The cast, outside of the significant cases of Brando and Keaton, is also superb throughout. Al Pacino is the star of the show, a working actor who had his well-deserved breakout here, letting evil creep into his portrayal of Michael slowly, and always painted as worn-out pragmatism; really, until he lies to Kay at the end, there's never a point where Pacino clearly wants us to see that Michael knows what he's doing. It's less wide-ranging than he'll get to be in the sequel (where he is the unabashed lead, rather than at the forefront of a busy ensemble), but it's stellar work, especially given that Pacino has to make sure we understand what's changing in Michael during the chronologically manic final hour.
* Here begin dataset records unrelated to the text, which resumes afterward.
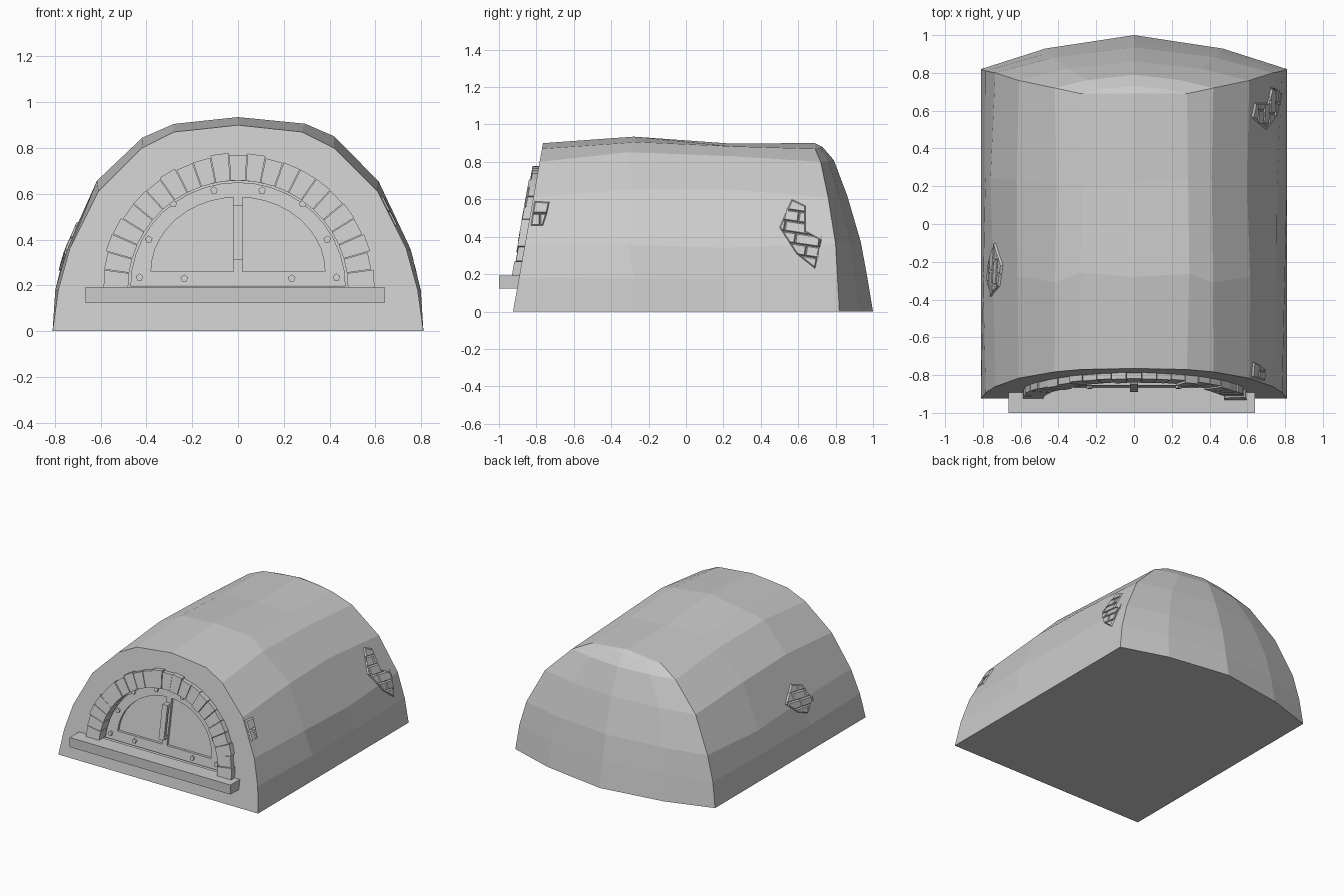
import bpy, bmesh, math, random
from mathutils import Vector
from mathutils.bvhtree import BVHTree

random.seed(4)
cube = bpy.data.objects.get("Cube")
if cube:
    bpy.data.objects.remove(cube, do_unlink=True)

stone = bpy.data.materials.new("grey_stone")
stone.use_nodes = True
GREY = (0.6, 0.6, 0.6, 1)
stone.diffuse_color = GREY
stone.node_tree.nodes["Principled BSDF"].inputs["Base Color"].default_value = GREY


def finish(name, bm, recalc=True):
    if recalc:
        bmesh.ops.recalc_face_normals(bm, faces=bm.faces)
    mesh = bpy.data.meshes.new(name)
    bm.to_mesh(mesh)
    bm.free()
    mesh.materials.append(stone)
    obj = bpy.data.objects.new(name, mesh)
    bpy.context.collection.objects.link(obj)
    return obj


def front(x, z, out=0.0):
    """Point on the leaning front wall, pushed out by a distance."""
    return Vector((x, -0.925 + 0.178 * z - out, z))


def add_slab(bm, outline, d0, d1):
    """Solid from an x-z outline, lying along the front wall."""
    a = [bm.verts.new(front(x, z, d0)) for x, z in outline]
    b = [bm.verts.new(front(x, z, d1)) for x, z in outline]
    bm.faces.new(a)
    bm.faces.new(b[::-1])
    for i in range(len(a)):
        j = (i + 1) % len(a)
        bm.faces.new((a[i], b[i], b[j], a[j]))


def slab(name, outline, d0, d1):
    bm = bmesh.new()
    add_slab(bm, outline, d0, d1)
    return finish(name, bm)


def arc(rx, rz, z0, t):
    return (rx * math.cos(t), z0 + rz * math.sin(t))


def half_ellipse(rx, rz, z0, n=20):
    return [arc(rx, rz, z0, math.pi * i / n) for i in range(n + 1)]


def rect(x0, x1, z0, z1):
    return [(x0, z0), (x1, z0), (x1, z1), (x0, z1)]


# Domed shell: four cross-sections joined lengthwise
end_half = [(0.81, 0), (0.785, 0.18), (0.735, 0.36), (0.61, 0.61), (0.42, 0.80), (0.28, 0.87)]
mid_half = [(0.81, 0), (0.79, 0.18), (0.755, 0.35), (0.61, 0.66), (0.41, 0.85), (0.29, 0.9)]
back_y = [0.82, 0.81, 0.8, 0.76, 0.72, 0.69]
bulge_y = [1.0, 0.968, 0.935, 0.862, 0.79, 0.73]


def section(half, top):
    return [(-x, z) for x, z in half] + [(0, top)] + half[::-1]


bm = bmesh.new()
rings = [[bm.verts.new(front(x, z)) for x, z in section(end_half, 0.9)]]
for y, top in ((-0.28, 0.935), (0.22, 0.913)):
    ring = []
    for i, (x, z) in enumerate(section(mid_half, top)):
        k = 0 if i in (0, 6, 12) else 0.012
        s = 1 if y < 0 else 0.985
        ring.append(bm.verts.new((x + random.uniform(-k, k), y + random.uniform(-3, 3) * k,
                                  z * s + random.uniform(-k, k) * 0.7)))
    rings.append(ring)
ys = back_y + [0.69] + back_y[::-1]
rings.append([bm.verts.new((x, y, z)) for (x, z), y in zip(section(end_half, 0.9), ys)])
for a, b in zip(rings, rings[1:]):
    for i in range(12):
        bm.faces.new((a[i], a[i + 1], b[i + 1], b[i]))
bm.faces.new(rings[0])

# Bulging back wall in rows
rows = []
for i, (w, z) in enumerate(end_half):
    row = [rings[3][i]]
    for f in (-0.58, 0, 0.58):
        y = back_y[i] + (bulge_y[i] - back_y[i]) * (1 - abs(f) ** 1.7)
        row.append(bm.verts.new((f * w, y, z + (0.01 * (1 - abs(f)) if i else 0))))
    rows.append(row + [rings[3][12 - i]])
for a, b in zip(rows, rows[1:]):
    for i in range(4):
        bm.faces.new((a[i], a[i + 1], b[i + 1], b[i]))
for i in range(4):
    bm.faces.new((rows[5][i], rows[5][i + 1], rings[3][6]))
bm.faces.new([r[0] for r in rings] + rows[0][1:4] + [r[12] for r in rings[::-1]])
bmesh.ops.recalc_face_normals(bm, faces=bm.faces)
tree = BVHTree.FromBMesh(bm)
shell = finish("shell", bm)

# Arched opening cut into the front wall
RECESS = -0.05
cutter = slab("opening_cutter", half_ellipse(0.487, 0.473, 0.185), RECESS, 0.2)
cutter.hide_render = True
mod = shell.modifiers.new("opening", 'BOOLEAN')
mod.object = cutter
mod.solver = 'EXACT'
bpy.context.view_layer.objects.active = shell
bpy.ops.object.modifier_apply(modifier=mod.name)
bpy.data.objects.remove(cutter, do_unlink=True)

# Ring of arch bricks with uneven outer ends
bm = bmesh.new()
COUNT = 23
for i in range(COUNT):
    t0 = math.pi * (i + 0.02) / COUNT
    t1 = math.pi * (i + 0.98) / COUNT
    r = random.uniform(-0.008, 0.005)
    add_slab(bm, [arc(0.48, 0.468, 0.19, t0), arc(0.595 + r, 0.585 + r, 0.19, t0),
                  arc(0.595 + r, 0.585 + r, 0.19, t1), arc(0.48, 0.468, 0.19, t1)],
             RECESS, 0.035 + random.uniform(-0.006, 0.006))
finish("arch_bricks", bm)

# Door: back panel, arched frame, sill bar and centre bar
slab("door_panel", half_ellipse(0.47, 0.455, 0.195), RECESS - 0.01, RECESS + 0.006)
bm = bmesh.new()
outer = half_ellipse(0.47, 0.455, 0.195)
inner = half_ellipse(0.38, 0.325, 0.26)
FACE = RECESS + 0.025
for i in range(20):
    add_slab(bm, [outer[i], outer[i + 1], inner[i + 1], inner[i]], RECESS, FACE)
bmesh.ops.remove_doubles(bm, verts=bm.verts, dist=0.0005)
finish("door_frame", bm)
slab("door_sill", [outer[0], inner[0], inner[-1], outer[-1]], RECESS, FACE)
slab("door_centre_bar", rect(-0.02, 0.02, 0.255, 0.59), RECESS, FACE)

# Handle standing off the centre bar
slab("handle_grip", rect(-0.021, 0.021, 0.31, 0.55), 0.0, 0.02)
for name, z in (("handle_foot_lower", 0.31), ("handle_foot_upper", 0.525)):
    slab(name, rect(-0.019, 0.019, z, z + 0.025), FACE, 0.005)

# Five-sided rivets, mirrored across the door
bm = bmesh.new()
for x, z in ((0.43, 0.235), (0.235, 0.23), (0.39, 0.4), (0.283, 0.555), (0.105, 0.615)):
    for side in (-1, 1):
        add_slab(bm, [(side * x + 0.017 * math.sin(k * math.tau / 5),
                       z + 0.017 * math.cos(k * math.tau / 5)) for k in range(5)], FACE, FACE + 0.012)
finish("door_rivets", bm)

# Stone ledge under the door
bm = bmesh.new()
bmesh.ops.create_cube(bm, size=1)
for v in bm.verts:
    v.co = (v.co.x * 1.305 - 0.013, v.co.y * 0.12 - 0.94, v.co.z * 0.07 + 0.157)
finish("ledge", bm)


def brick_patch(name, side, outline, rows, tilt):
    """Exposed bricks laid on the shell side, from a y-z outline."""
    bm = bmesh.new()
    face = bm.faces.new([bm.verts.new((0, y, z)) for y, z in outline])
    face.normal_update()
    if face.normal.x * side < 0:
        face.normal_flip()
    up = Vector((0, -math.sin(tilt), math.cos(tilt)))
    along = Vector((0, math.cos(tilt), math.sin(tilt)))
    heights = [v.co.dot(up) for v in bm.verts]
    low = min(heights)
    step = (max(heights) - low) / rows

    def split(faces, point, normal):
        geom = faces + list({e for f in faces for e in f.edges}) + list({v for f in faces for v in f.verts})
        bmesh.ops.bisect_plane(bm, geom=geom, plane_co=point, plane_no=normal)

    for r in range(1, rows):
        split(bm.faces[:], up * (low + r * step), up)
    for r in range(rows):
        for k in range(-12, 13):
            course = [f for f in bm.faces if int((f.calc_center_median().dot(up) - low) / step) == r]
            if course:
                split(course, along * (k * 0.13 + (r % 2) * 0.065), along)
    raised = bm.faces[:]
    bmesh.ops.inset_individual(bm, faces=raised, thickness=0.006, use_even_offset=True)
    tops = {v for f in raised for v in f.verts}
    for v in bm.verts:
        hit = tree.ray_cast(Vector((side * 3, v.co.y, v.co.z)), Vector((-side, 0, 0)))[0]
        v.co.x = (hit.x if hit else side * 0.7) + side * (0.012 if v in tops else 0.002)
    finish(name, bm, recalc=False)


# Places where the plaster has fallen away
brick_patch("brick_patch_rear", 1, [(0.5, 0.45), (0.565, 0.6), (0.64, 0.565), (0.64, 0.43),
                                    (0.725, 0.385), (0.69, 0.23), (0.59, 0.31)], 6, -0.15)
brick_patch("brick_patch_front", 1, [(-0.81, 0.59), (-0.73, 0.585), (-0.745, 0.52),
                                     (-0.765, 0.46), (-0.83, 0.46)], 2, 0)
brick_patch("brick_patch_side", -1, [(-0.38, 0.33), (-0.33, 0.44), (-0.22, 0.48),
                                     (-0.1, 0.39), (-0.2, 0.3), (-0.3, 0.26)], 4, 0.15)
But as easy as it is to single him out, there are brilliant performances at every turn, from the very obvious (Robert Duvall being handed every one of his muted reactions on a silver platter by the director) to the slightly less obvious (James Caan's impetuous, violence-prone Sonny is a gangster movie cliché grounded in surprising choices about where to reveal the character's terror and self-doubt - check out his line readings in the "we don't discuss business at the table" scene for an especially sharp example), to the not very obvious at all (Abe Vigoda's portrayal of his character's final scene, contentment and resignation mixed with just a molecule of hope that there's a way out of this that doesn't involve his own death, is a contender for my favorite single scene of a performance in the film).

It is, that is to say, a terrifyingly complete work, impressive in every way, an exemplar of every aspect of the filmmaker's craft, and so oferstuffed in the ideas it depicts and the themes it explores that it feels like you can watch an entirely new film with a whole new message every time you turn it on. Given how hectic and unpleasant the shoot was, and how little he believed in the project at the onset, it's astonishing how strong of a guiding hand Coppola keeps on the whole affair; this is one of those movies where every single collaborator is doing such incredible work that you can't help but want to ascribe all the success to the director making sure they're all lined up, weirdly enough. As much as I bristle when the film's loudest fans suggest that it's obviously the pinnacle of filmmaking, or at least American filmmaking, or at least American filmmaking in the '70s (it is the only perfect five-star masterpiece that I would also be inclined to describe as "overrated"), there's no denying that this is a consummate achieve that deserved all of its considerable financial and critical success, and has completely earned the exciting freshness that still clings to it nearly half a century later. Hard as its themes get, and for as long as it is, this is one of the most compulsively watchable of great films, and that counts for just as much as the immaculate craft does.

Reviews in this series
The Godfather (Coppola, 1972)
The Godfather, Part II (Coppola, 1974)
The Godfather, Part III (Coppola, 1990)